━━━━━ Information provided

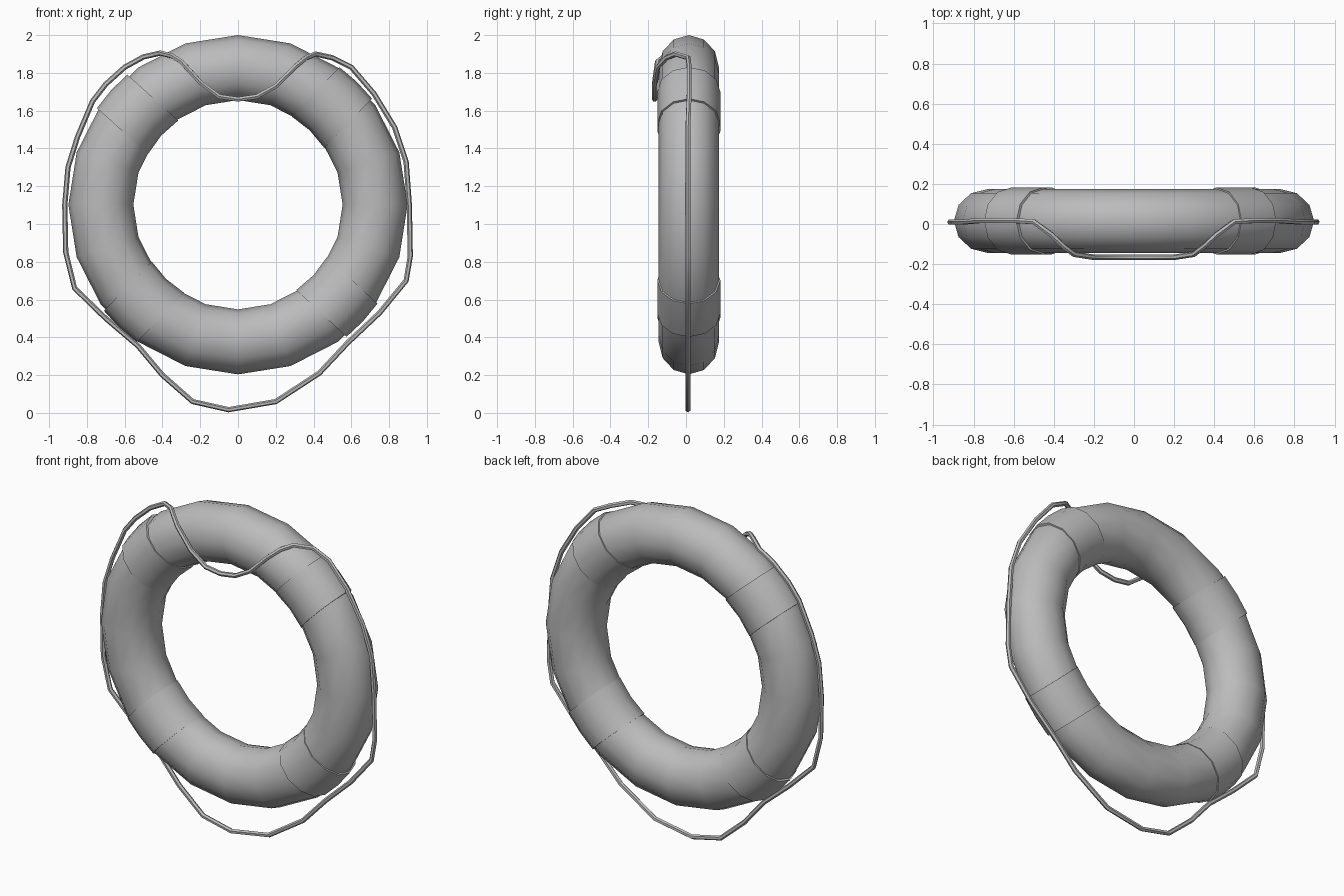
import bpy
import bmesh
from math import sin, cos, pi, radians, sqrt
from mathutils import Vector

default_cube = bpy.data.objects.get("Cube")
if default_cube:
    bpy.data.objects.remove(default_cube, do_unlink=True)

CENTRE = Vector((0, 0.015, 1.102))
MAJOR, MINOR_R, MINOR_Y = 0.726, 0.172, 0.16
SIDES, SEGMENTS = 12, 20

grey = bpy.data.materials.new("plain_grey")
grey.use_nodes = True
colour = (0.5, 0.5, 0.5, 1)
grey.diffuse_color = colour
grey.node_tree.nodes["Principled BSDF"].inputs["Base Color"].default_value = colour


def smooth(obj):
    bpy.ops.object.select_all(action='DESELECT')
    obj.select_set(True)
    bpy.context.view_layer.objects.active = obj
    bpy.ops.object.shade_smooth_by_angle(angle=radians(50))


def section(offset):
    """Radius and depth of each corner of the tube's cross-section."""
    angles = [2 * pi * i / SIDES for i in range(SIDES)]
    return [(MAJOR + (MINOR_R + offset) * cos(a), (MINOR_Y + offset) * sin(a))
            for a in angles]


def skin(name, loops, closed):
    """Join a series of equal loops of points with quads."""
    bm = bmesh.new()
    rows = [[bm.verts.new(p) for p in loop] for loop in loops]
    pairs = list(zip(rows, rows[1:]))
    if closed:
        pairs.append((rows[-1], rows[0]))
    for a, b in pairs:
        for i in range(SIDES):
            j = (i + 1) % SIDES
            bm.faces.new((a[i], a[j], b[j], b[i]))
    # Loops run anticlockwise seen from the front
    bmesh.ops.recalc_face_normals(bm, faces=bm.faces[:])
    mesh = bpy.data.meshes.new(name)
    bm.to_mesh(mesh)
    bm.free()
    obj = bpy.data.objects.new(name, mesh)
    bpy.context.collection.objects.link(obj)
    mesh.materials.append(grey)
    smooth(obj)
    return obj


# Buoyant ring
ring_loops = []
for k in range(SEGMENTS):
    a = 2 * pi * k / SEGMENTS
    ring_loops.append([CENTRE + Vector((r * cos(a), y, r * sin(a)))
                       for r, y in section(0)])
skin("float_ring", ring_loops, True)


# Four parallel-sided wrapped bands, with their edges turned into the ring
def band(name, degrees):
    a = radians(degrees)
    outward = Vector((cos(a), 0, sin(a)))
    along = Vector((-sin(a), 0, cos(a)))
    loops = []
    for t, offset in ((-1, -0.02), (-1, 0.007), (0, 0.007), (1, 0.007), (1, -0.02)):
        v = 0.12 * t
        loops.append([CENTRE + outward * sqrt(r * r - v * v) + along * v
                      + Vector((0, y, 0)) for r, y in section(offset)])
    skin(name, loops, False)


for name, degrees in (("upper_left_band", 46), ("upper_right_band", 138),
                      ("lower_right_band", 226), ("lower_left_band", 317)):
    band(name, degrees)

# Grab rope: outline of the loop, draped forward over the top of the ring
outline = [(0, 1.66), (-.1, 1.675), (-.2, 1.75), (-.3, 1.86), (-.35, 1.89),
           (-.41, 1.905), (-.5, 1.885), (-.6, 1.83), (-.7, 1.74), (-.77, 1.65),
           (-.85, 1.46), (-.9, 1.3), (-.917, 1.1), (-.912, .85), (-.865, .66),
           (-.7, .5), (-.53, .355), (-.4, .2), (-.24, .06), (-.05, .017),
           (.2, .06), (.43, .21), (.58, .37), (.75, .53), (.89, .7),
           (.912, .83), (.907, 1.1), (.89, 1.33), (.83, 1.51), (.72, 1.69),
           (.6, 1.83), (.5, 1.88), (.41, 1.9), (.36, 1.88), (.3, 1.83),
           (.2, 1.73), (.1, 1.675)]


def rope_depth(x, z):
    if z < 1.6:
        return 0.01
    t = min(max((abs(x) - 0.25) / 0.28, 0), 1)
    return -0.166 + 0.183 * t * t * (3 - 2 * t)


curve = bpy.data.curves.new("grab_rope", 'CURVE')
curve.dimensions = '3D'
curve.bevel_depth = 0.014
curve.bevel_resolution = 1
spline = curve.splines.new('POLY')
spline.points.add(len(outline) - 1)
for point, (x, z) in zip(spline.points, outline):
    point.co = (x, rope_depth(x, z), z, 1)
spline.use_cyclic_u = True
curve.materials.append(grey)
rope = bpy.data.objects.new("grab_rope", curve)
bpy.context.collection.objects.link(rope)
bpy.ops.object.select_all(action='DESELECT')
rope.select_set(True)
bpy.context.view_layer.objects.active = rope
bpy.ops.object.convert(target='MESH')
smooth(bpy.context.view_layer.objects.active)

━━━━━━━━━━

§ **Exercise directions**
Please repeat every line from the listing above exactly as it appears. Drop the pictures.

§ **Response to the task**
import bpy
import bmesh
from math import sin, cos, pi, radians, sqrt
from mathutils import Vector

default_cube = bpy.data.objects.get("Cube")
if default_cube:
    bpy.data.objects.remove(default_cube, do_unlink=True)

CENTRE = Vector((0, 0.015, 1.102))
MAJOR, MINOR_R, MINOR_Y = 0.726, 0.172, 0.16
SIDES, SEGMENTS = 12, 20

grey = bpy.data.materials.new("plain_grey")
grey.use_nodes = True
colour = (0.5, 0.5, 0.5, 1)
grey.diffuse_color = colour
grey.node_tree.nodes["Principled BSDF"].inputs["Base Color"].default_value = colour


def smooth(obj):
    bpy.ops.object.select_all(action='DESELECT')
    obj.select_set(True)
    bpy.context.view_layer.objects.active = obj
    bpy.ops.object.shade_smooth_by_angle(angle=radians(50))


def section(offset):
    """Radius and depth of each corner of the tube's cross-section."""
    angles = [2 * pi * i / SIDES for i in range(SIDES)]
    return [(MAJOR + (MINOR_R + offset) * cos(a), (MINOR_Y + offset) * sin(a))
            for a in angles]


def skin(name, loops, closed):
    """Join a series of equal loops of points with quads."""
    bm = bmesh.new()
    rows = [[bm.verts.new(p) for p in loop] for loop in loops]
    pairs = list(zip(rows, rows[1:]))
    if closed:
        pairs.append((rows[-1], rows[0]))
    for a, b in pairs:
        for i in range(SIDES):
            j = (i + 1) % SIDES
            bm.faces.new((a[i], a[j], b[j], b[i]))
    # Loops run anticlockwise seen from the front
    bmesh.ops.recalc_face_normals(bm, faces=bm.faces[:])
    mesh = bpy.data.meshes.new(name)
    bm.to_mesh(mesh)
    bm.free()
    obj = bpy.data.objects.new(name, mesh)
    bpy.context.collection.objects.link(obj)
    mesh.materials.append(grey)
    smooth(obj)
    return obj


# Buoyant ring
ring_loops = []
for k in range(SEGMENTS):
    a = 2 * pi * k / SEGMENTS
    ring_loops.append([CENTRE + Vector((r * cos(a), y, r * sin(a)))
                       for r, y in section(0)])
skin("float_ring", ring_loops, True)


# Four parallel-sided wrapped bands, with their edges turned into the ring
def band(name, degrees):
    a = radians(degrees)
    outward = Vector((cos(a), 0, sin(a)))
    along = Vector((-sin(a), 0, cos(a)))
    loops = []
    for t, offset in ((-1, -0.02), (-1, 0.007), (0, 0.007), (1, 0.007), (1, -0.02)):
        v = 0.12 * t
        loops.append([CENTRE + outward * sqrt(r * r - v * v) + along * v
                      + Vector((0, y, 0)) for r, y in section(offset)])
    skin(name, loops, False)


for name, degrees in (("upper_left_band", 46), ("upper_right_band", 138),
                      ("lower_right_band", 226), ("lower_left_band", 317)):
    band(name, degrees)

# Grab rope: outline of the loop, draped forward over the top of the ring
outline = [(0, 1.66), (-.1, 1.675), (-.2, 1.75), (-.3, 1.86), (-.35, 1.89),
           (-.41, 1.905), (-.5, 1.885), (-.6, 1.83), (-.7, 1.74), (-.77, 1.65),
           (-.85, 1.46), (-.9, 1.3), (-.917, 1.1), (-.912, .85), (-.865, .66),
           (-.7, .5), (-.53, .355), (-.4, .2), (-.24, .06), (-.05, .017),
           (.2, .06), (.43, .21), (.58, .37), (.75, .53), (.89, .7),
           (.912, .83), (.907, 1.1), (.89, 1.33), (.83, 1.51), (.72, 1.69),
           (.6, 1.83), (.5, 1.88), (.41, 1.9), (.36, 1.88), (.3, 1.83),
           (.2, 1.73), (.1, 1.675)]


def rope_depth(x, z):
    if z < 1.6:
        return 0.01
    t = min(max((abs(x) - 0.25) / 0.28, 0), 1)
    return -0.166 + 0.183 * t * t * (3 - 2 * t)


curve = bpy.data.curves.new("grab_rope", 'CURVE')
curve.dimensions = '3D'
curve.bevel_depth = 0.014
curve.bevel_resolution = 1
spline = curve.splines.new('POLY')
spline.points.add(len(outline) - 1)
for point, (x, z) in zip(spline.points, outline):
    point.co = (x, rope_depth(x, z), z, 1)
spline.use_cyclic_u = True
curve.materials.append(grey)
rope = bpy.data.objects.new("grab_rope", curve)
bpy.context.collection.objects.link(rope)
bpy.ops.object.select_all(action='DESELECT')
rope.select_set(True)
bpy.context.view_layer.objects.active = rope
bpy.ops.object.convert(target='MESH')
smooth(bpy.context.view_layer.objects.active)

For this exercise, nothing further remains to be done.